> **SUPPLIED MATERIAL**
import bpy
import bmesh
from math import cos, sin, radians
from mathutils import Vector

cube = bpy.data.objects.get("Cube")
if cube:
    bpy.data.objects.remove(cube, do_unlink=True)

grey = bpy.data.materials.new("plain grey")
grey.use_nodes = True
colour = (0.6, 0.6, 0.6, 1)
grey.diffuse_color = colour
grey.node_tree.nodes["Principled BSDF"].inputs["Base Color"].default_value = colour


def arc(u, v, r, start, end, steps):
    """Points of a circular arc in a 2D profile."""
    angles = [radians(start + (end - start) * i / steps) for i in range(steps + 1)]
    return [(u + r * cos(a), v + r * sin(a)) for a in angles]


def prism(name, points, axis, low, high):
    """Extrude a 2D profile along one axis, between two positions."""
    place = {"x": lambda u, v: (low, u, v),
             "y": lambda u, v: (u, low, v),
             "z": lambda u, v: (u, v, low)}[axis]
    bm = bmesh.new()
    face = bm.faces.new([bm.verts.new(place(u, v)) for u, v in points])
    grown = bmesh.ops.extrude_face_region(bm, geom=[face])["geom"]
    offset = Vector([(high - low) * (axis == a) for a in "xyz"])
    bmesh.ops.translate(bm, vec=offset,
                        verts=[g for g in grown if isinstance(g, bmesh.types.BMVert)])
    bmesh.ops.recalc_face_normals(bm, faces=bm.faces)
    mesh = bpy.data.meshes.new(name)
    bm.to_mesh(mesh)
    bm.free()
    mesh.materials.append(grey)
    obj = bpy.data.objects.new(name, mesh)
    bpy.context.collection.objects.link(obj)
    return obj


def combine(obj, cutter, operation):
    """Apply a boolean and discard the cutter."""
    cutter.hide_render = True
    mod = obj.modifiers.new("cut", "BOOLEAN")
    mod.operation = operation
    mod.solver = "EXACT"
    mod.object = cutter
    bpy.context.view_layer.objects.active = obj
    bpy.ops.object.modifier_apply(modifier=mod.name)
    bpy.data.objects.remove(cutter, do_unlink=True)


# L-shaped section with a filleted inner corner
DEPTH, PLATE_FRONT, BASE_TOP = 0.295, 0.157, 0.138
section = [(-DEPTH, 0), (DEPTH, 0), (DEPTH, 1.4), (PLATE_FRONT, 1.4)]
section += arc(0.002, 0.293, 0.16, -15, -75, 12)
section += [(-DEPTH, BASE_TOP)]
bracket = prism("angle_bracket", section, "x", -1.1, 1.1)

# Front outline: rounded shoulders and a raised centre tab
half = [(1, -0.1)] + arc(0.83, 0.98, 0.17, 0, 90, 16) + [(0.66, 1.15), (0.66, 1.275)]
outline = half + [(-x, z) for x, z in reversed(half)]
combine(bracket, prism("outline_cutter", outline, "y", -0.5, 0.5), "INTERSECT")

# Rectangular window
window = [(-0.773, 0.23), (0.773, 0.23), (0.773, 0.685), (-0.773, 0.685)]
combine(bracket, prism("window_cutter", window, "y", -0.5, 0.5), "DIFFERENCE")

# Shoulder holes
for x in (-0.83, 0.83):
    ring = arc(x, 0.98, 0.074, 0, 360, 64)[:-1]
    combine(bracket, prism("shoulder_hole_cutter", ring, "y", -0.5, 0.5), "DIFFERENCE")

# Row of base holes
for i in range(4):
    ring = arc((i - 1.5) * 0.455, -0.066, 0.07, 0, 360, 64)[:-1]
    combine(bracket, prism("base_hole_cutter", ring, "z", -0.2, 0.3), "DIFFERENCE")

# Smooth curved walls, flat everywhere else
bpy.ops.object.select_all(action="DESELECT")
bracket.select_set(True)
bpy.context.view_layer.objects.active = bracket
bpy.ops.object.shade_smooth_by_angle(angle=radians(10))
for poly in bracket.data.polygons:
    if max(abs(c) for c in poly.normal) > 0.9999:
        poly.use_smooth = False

> **REQUIREMENT**
All the entries must be retyped exactly.

> **COMPLETED TASK**
import bpy
import bmesh
from math import cos, sin, radians
from mathutils import Vector

cube = bpy.data.objects.get("Cube")
if cube:
    bpy.data.objects.remove(cube, do_unlink=True)

grey = bpy.data.materials.new("plain grey")
grey.use_nodes = True
colour = (0.6, 0.6, 0.6, 1)
grey.diffuse_color = colour
grey.node_tree.nodes["Principled BSDF"].inputs["Base Color"].default_value = colour


def arc(u, v, r, start, end, steps):
    """Points of a circular arc in a 2D profile."""
    angles = [radians(start + (end - start) * i / steps) for i in range(steps + 1)]
    return [(u + r * cos(a), v + r * sin(a)) for a in angles]


def prism(name, points, axis, low, high):
    """Extrude a 2D profile along one axis, between two positions."""
    place = {"x": lambda u, v: (low, u, v),
             "y": lambda u, v: (u, low, v),
             "z": lambda u, v: (u, v, low)}[axis]
    bm = bmesh.new()
    face = bm.faces.new([bm.verts.new(place(u, v)) for u, v in points])
    grown = bmesh.ops.extrude_face_region(bm, geom=[face])["geom"]
    offset = Vector([(high - low) * (axis == a) for a in "xyz"])
    bmesh.ops.translate(bm, vec=offset,
                        verts=[g for g in grown if isinstance(g, bmesh.types.BMVert)])
    bmesh.ops.recalc_face_normals(bm, faces=bm.faces)
    mesh = bpy.data.meshes.new(name)
    bm.to_mesh(mesh)
    bm.free()
    mesh.materials.append(grey)
    obj = bpy.data.objects.new(name, mesh)
    bpy.context.collection.objects.link(obj)
    return obj


def combine(obj, cutter, operation):
    """Apply a boolean and discard the cutter."""
    cutter.hide_render = True
    mod = obj.modifiers.new("cut", "BOOLEAN")
    mod.operation = operation
    mod.solver = "EXACT"
    mod.object = cutter
    bpy.context.view_layer.objects.active = obj
    bpy.ops.object.modifier_apply(modifier=mod.name)
    bpy.data.objects.remove(cutter, do_unlink=True)


# L-shaped section with a filleted inner corner
DEPTH, PLATE_FRONT, BASE_TOP = 0.295, 0.157, 0.138
section = [(-DEPTH, 0), (DEPTH, 0), (DEPTH, 1.4), (PLATE_FRONT, 1.4)]
section += arc(0.002, 0.293, 0.16, -15, -75, 12)
section += [(-DEPTH, BASE_TOP)]
bracket = prism("angle_bracket", section, "x", -1.1, 1.1)

# Front outline: rounded shoulders and a raised centre tab
half = [(1, -0.1)] + arc(0.83, 0.98, 0.17, 0, 90, 16) + [(0.66, 1.15), (0.66, 1.275)]
outline = half + [(-x, z) for x, z in reversed(half)]
combine(bracket, prism("outline_cutter", outline, "y", -0.5, 0.5), "INTERSECT")

# Rectangular window
window = [(-0.773, 0.23), (0.773, 0.23), (0.773, 0.685), (-0.773, 0.685)]
combine(bracket, prism("window_cutter", window, "y", -0.5, 0.5), "DIFFERENCE")

# Shoulder holes
for x in (-0.83, 0.83):
    ring = arc(x, 0.98, 0.074, 0, 360, 64)[:-1]
    combine(bracket, prism("shoulder_hole_cutter", ring, "y", -0.5, 0.5), "DIFFERENCE")

# Row of base holes
for i in range(4):
    ring = arc((i - 1.5) * 0.455, -0.066, 0.07, 0, 360, 64)[:-1]
    combine(bracket, prism("base_hole_cutter", ring, "z", -0.2, 0.3), "DIFFERENCE")

# Smooth curved walls, flat everywhere else
bpy.ops.object.select_all(action="DESELECT")
bracket.select_set(True)
bpy.context.view_layer.objects.active = bracket
bpy.ops.object.shade_smooth_by_angle(angle=radians(10))
for poly in bracket.data.polygons:
    if max(abs(c) for c in poly.normal) > 0.9999:
        poly.use_smooth = False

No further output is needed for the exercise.